--- What to do ---
An exact copy of all the data is required.
== Exercise material
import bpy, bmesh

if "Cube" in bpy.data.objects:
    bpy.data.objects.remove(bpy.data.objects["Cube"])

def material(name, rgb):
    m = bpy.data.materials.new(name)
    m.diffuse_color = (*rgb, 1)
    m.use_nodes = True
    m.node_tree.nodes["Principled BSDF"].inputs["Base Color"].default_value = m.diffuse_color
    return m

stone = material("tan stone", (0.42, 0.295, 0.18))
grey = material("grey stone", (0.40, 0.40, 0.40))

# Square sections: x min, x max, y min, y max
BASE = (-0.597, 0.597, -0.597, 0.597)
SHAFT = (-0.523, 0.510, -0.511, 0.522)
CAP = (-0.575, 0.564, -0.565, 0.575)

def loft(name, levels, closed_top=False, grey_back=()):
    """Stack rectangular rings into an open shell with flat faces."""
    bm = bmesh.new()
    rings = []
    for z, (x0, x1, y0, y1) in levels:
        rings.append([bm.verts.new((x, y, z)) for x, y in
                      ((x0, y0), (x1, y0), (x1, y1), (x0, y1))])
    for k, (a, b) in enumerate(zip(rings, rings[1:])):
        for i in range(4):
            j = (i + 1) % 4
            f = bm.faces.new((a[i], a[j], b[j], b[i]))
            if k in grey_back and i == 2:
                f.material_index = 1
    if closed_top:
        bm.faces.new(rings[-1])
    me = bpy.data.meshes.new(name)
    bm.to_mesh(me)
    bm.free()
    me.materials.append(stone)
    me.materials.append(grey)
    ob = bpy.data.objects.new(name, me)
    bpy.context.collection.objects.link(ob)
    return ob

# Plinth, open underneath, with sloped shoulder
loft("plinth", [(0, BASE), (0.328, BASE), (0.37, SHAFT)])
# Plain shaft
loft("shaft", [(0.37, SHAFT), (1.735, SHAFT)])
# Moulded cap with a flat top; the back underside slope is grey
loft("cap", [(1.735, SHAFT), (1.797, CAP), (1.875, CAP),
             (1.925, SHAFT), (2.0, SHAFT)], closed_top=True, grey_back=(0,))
====
--- Output of the task ---
import bpy, bmesh

if "Cube" in bpy.data.objects:
    bpy.data.objects.remove(bpy.data.objects["Cube"])

def material(name, rgb):
    m = bpy.data.materials.new(name)
    m.diffuse_color = (*rgb, 1)
    m.use_nodes = True
    m.node_tree.nodes["Principled BSDF"].inputs["Base Color"].default_value = m.diffuse_color
    return m

stone = material("tan stone", (0.42, 0.295, 0.18))
grey = material("grey stone", (0.40, 0.40, 0.40))

# Square sections: x min, x max, y min, y max
BASE = (-0.597, 0.597, -0.597, 0.597)
SHAFT = (-0.523, 0.510, -0.511, 0.522)
CAP = (-0.575, 0.564, -0.565, 0.575)

def loft(name, levels, closed_top=False, grey_back=()):
    """Stack rectangular rings into an open shell with flat faces."""
    bm = bmesh.new()
    rings = []
    for z, (x0, x1, y0, y1) in levels:
        rings.append([bm.verts.new((x, y, z)) for x, y in
                      ((x0, y0), (x1, y0), (x1, y1), (x0, y1))])
    for k, (a, b) in enumerate(zip(rings, rings[1:])):
        for i in range(4):
            j = (i + 1) % 4
            f = bm.faces.new((a[i], a[j], b[j], b[i]))
            if k in grey_back and i == 2:
                f.material_index = 1
    if closed_top:
        bm.faces.new(rings[-1])
    me = bpy.data.meshes.new(name)
    bm.to_mesh(me)
    bm.free()
    me.materials.append(stone)
    me.materials.append(grey)
    ob = bpy.data.objects.new(name, me)
    bpy.context.collection.objects.link(ob)
    return ob

# Plinth, open underneath, with sloped shoulder
loft("plinth", [(0, BASE), (0.328, BASE), (0.37, SHAFT)])
# Plain shaft
loft("shaft", [(0.37, SHAFT), (1.735, SHAFT)])
# Moulded cap with a flat top; the back underside slope is grey
loft("cap", [(1.735, SHAFT), (1.797, CAP), (1.875, CAP),
             (1.925, SHAFT), (2.0, SHAFT)], closed_top=True, grey_back=(0,))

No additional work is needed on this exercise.